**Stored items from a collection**
+--
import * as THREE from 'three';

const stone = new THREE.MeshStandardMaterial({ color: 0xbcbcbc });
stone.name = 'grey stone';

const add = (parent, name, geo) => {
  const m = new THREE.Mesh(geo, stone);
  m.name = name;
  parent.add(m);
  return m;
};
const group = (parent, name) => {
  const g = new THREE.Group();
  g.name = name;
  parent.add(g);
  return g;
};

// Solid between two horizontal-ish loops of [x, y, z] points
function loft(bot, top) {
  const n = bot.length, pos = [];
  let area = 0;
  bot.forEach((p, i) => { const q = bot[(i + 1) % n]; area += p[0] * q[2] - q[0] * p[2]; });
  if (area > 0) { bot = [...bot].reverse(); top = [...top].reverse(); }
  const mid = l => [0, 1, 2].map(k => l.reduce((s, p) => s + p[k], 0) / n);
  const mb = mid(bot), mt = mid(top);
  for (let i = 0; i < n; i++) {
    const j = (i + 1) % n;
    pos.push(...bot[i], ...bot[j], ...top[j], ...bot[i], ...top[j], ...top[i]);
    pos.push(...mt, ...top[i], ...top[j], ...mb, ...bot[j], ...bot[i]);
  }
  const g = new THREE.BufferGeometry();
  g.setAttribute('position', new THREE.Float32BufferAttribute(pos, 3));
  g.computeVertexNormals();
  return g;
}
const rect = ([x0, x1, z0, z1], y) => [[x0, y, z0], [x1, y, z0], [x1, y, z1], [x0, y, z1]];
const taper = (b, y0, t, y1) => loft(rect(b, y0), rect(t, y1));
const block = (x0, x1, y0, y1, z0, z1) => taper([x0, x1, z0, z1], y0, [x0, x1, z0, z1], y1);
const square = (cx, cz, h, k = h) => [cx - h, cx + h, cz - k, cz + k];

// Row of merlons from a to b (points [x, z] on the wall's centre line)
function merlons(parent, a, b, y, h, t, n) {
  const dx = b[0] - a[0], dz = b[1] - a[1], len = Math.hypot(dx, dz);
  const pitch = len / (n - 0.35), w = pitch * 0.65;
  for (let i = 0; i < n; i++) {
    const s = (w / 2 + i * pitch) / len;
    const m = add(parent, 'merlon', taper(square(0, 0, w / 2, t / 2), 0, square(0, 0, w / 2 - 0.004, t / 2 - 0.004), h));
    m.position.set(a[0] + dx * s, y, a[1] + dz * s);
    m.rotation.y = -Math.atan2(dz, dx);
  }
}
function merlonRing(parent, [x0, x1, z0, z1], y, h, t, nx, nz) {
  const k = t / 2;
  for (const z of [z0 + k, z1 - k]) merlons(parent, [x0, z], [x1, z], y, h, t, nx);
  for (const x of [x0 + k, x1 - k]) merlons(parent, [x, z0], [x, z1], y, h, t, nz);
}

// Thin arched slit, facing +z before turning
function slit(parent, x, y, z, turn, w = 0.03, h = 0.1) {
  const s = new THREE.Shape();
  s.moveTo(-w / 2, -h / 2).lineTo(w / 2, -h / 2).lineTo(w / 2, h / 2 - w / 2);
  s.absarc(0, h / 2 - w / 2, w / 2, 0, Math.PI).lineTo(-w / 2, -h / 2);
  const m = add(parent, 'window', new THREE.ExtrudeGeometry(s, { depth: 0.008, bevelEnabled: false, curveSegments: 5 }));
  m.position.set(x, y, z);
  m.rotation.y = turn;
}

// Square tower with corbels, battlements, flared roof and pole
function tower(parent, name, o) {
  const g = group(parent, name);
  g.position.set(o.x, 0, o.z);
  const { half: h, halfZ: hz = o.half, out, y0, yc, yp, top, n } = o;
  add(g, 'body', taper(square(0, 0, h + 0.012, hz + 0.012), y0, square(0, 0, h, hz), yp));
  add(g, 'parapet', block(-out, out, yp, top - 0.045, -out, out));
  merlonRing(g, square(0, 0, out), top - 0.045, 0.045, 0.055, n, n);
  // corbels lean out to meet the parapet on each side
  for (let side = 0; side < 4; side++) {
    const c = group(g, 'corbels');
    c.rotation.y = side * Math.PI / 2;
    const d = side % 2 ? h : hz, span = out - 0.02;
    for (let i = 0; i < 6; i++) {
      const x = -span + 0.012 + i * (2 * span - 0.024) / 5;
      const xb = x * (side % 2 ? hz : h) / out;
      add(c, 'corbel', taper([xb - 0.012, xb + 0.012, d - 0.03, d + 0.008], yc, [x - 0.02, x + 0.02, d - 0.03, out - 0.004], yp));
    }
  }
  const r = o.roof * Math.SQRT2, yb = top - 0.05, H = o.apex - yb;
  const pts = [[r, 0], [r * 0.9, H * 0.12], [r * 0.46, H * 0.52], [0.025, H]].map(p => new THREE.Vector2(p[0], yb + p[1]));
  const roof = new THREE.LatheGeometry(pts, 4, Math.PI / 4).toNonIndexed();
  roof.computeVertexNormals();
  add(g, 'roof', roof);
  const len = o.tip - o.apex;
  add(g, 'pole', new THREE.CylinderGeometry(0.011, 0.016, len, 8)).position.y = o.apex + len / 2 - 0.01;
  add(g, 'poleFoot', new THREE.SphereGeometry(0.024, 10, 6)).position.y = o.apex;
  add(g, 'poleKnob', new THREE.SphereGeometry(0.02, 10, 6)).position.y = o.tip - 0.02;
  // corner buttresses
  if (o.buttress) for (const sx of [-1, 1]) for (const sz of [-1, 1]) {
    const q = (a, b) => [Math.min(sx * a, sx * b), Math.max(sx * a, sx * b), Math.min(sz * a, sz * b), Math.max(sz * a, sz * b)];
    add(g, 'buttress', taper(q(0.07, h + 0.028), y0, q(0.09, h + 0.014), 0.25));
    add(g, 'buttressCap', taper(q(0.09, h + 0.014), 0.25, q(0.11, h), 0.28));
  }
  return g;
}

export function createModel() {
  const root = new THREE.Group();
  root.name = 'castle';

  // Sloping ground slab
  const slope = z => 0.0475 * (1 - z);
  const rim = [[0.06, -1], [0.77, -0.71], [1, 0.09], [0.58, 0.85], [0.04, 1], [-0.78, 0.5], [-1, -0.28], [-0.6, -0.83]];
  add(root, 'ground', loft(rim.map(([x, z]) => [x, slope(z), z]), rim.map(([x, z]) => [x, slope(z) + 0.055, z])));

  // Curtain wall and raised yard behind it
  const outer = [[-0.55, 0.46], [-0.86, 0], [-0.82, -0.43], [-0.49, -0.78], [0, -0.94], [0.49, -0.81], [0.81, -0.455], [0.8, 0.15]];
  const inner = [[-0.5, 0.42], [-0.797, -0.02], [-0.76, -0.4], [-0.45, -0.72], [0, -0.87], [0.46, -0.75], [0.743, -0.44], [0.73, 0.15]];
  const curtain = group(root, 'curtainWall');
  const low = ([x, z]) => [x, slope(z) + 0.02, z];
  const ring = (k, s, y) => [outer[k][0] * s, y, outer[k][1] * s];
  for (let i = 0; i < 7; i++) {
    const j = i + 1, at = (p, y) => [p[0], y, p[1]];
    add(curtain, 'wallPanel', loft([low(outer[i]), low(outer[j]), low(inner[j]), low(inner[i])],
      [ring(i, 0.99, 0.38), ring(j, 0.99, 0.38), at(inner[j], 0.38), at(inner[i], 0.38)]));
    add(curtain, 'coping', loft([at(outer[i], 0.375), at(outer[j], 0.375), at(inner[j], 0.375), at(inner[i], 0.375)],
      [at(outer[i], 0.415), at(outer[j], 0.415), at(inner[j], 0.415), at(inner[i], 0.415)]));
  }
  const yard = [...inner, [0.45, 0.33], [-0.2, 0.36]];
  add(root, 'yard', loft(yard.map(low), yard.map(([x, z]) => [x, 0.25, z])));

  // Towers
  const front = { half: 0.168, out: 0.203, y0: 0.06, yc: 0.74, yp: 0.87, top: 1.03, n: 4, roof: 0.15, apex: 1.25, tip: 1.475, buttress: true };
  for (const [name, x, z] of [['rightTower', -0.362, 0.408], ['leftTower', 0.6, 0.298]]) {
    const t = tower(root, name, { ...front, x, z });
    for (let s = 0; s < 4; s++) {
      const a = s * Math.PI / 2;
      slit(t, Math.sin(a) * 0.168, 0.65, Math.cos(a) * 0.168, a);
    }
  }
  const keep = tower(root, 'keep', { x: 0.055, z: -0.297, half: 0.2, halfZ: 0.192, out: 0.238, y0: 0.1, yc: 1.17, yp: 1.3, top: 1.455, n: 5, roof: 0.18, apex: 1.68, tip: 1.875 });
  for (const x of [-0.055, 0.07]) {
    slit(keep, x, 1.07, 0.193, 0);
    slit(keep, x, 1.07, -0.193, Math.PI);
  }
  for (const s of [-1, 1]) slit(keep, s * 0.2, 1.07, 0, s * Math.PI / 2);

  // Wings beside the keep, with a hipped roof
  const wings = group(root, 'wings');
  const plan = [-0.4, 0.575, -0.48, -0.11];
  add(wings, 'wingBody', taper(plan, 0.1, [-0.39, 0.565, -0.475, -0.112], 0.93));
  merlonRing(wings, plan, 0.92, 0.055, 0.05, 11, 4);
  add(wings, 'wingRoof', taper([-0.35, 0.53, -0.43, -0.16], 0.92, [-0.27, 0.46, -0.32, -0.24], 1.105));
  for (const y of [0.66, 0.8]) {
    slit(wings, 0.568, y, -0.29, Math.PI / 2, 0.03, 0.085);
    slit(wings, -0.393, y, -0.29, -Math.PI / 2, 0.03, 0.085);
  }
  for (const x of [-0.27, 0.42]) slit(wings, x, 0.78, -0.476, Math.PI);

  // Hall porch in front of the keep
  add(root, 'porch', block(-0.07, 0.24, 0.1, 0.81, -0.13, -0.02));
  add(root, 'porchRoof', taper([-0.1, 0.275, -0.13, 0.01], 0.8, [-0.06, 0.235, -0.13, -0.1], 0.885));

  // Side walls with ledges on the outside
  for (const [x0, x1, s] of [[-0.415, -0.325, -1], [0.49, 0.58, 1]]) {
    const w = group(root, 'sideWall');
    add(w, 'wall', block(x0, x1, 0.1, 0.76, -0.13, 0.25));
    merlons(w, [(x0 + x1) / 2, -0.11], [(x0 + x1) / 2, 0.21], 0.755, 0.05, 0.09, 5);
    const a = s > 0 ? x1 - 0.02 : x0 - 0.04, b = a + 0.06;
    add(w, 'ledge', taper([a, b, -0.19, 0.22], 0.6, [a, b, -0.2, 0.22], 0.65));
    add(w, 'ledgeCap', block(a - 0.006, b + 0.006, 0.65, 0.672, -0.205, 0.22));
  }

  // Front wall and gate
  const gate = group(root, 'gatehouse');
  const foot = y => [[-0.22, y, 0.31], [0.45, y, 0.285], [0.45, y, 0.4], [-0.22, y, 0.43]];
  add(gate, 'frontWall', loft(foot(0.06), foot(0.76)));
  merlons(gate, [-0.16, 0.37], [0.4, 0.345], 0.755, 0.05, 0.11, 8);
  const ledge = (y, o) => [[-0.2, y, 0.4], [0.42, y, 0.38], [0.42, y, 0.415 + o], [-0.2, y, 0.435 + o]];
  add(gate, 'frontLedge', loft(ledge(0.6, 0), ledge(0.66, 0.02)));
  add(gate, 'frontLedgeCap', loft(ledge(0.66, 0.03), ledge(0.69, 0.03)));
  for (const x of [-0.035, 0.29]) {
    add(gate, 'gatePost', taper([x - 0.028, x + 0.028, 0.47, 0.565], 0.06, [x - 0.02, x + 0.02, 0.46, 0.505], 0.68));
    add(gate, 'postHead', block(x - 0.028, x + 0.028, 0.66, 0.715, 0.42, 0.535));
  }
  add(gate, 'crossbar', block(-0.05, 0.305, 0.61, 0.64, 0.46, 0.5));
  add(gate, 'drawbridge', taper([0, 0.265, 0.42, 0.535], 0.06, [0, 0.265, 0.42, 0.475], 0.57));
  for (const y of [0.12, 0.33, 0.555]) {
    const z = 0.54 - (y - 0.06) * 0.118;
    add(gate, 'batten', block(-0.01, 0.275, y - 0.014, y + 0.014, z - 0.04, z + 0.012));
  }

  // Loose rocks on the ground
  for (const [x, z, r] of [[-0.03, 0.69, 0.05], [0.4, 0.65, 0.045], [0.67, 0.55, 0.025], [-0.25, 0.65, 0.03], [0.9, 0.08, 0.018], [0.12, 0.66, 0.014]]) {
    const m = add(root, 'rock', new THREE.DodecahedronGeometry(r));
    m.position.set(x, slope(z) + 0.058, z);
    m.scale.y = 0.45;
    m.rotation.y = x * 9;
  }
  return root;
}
+--
**WHAT THIS TASK INVOLVES**
Output the lines from the one with "0.64, 0.46, 0.5));" to the final line of the entries above, exactly as they stand, please, and nothing else.

**TASK SOLUTION**
  add(gate, 'crossbar', block(-0.05, 0.305, 0.61, 0.64, 0.46, 0.5));
  add(gate, 'drawbridge', taper([0, 0.265, 0.42, 0.535], 0.06, [0, 0.265, 0.42, 0.475], 0.57));
  for (const y of [0.12, 0.33, 0.555]) {
    const z = 0.54 - (y - 0.06) * 0.118;
    add(gate, 'batten', block(-0.01, 0.275, y - 0.014, y + 0.014, z - 0.04, z + 0.012));
  }

  // Loose rocks on the ground
  for (const [x, z, r] of [[-0.03, 0.69, 0.05], [0.4, 0.65, 0.045], [0.67, 0.55, 0.025], [-0.25, 0.65, 0.03], [0.9, 0.08, 0.018], [0.12, 0.66, 0.014]]) {
    const m = add(root, 'rock', new THREE.DodecahedronGeometry(r));
    m.position.set(x, slope(z) + 0.058, z);
    m.scale.y = 0.45;
    m.rotation.y = x * 9;
  }
  return root;
}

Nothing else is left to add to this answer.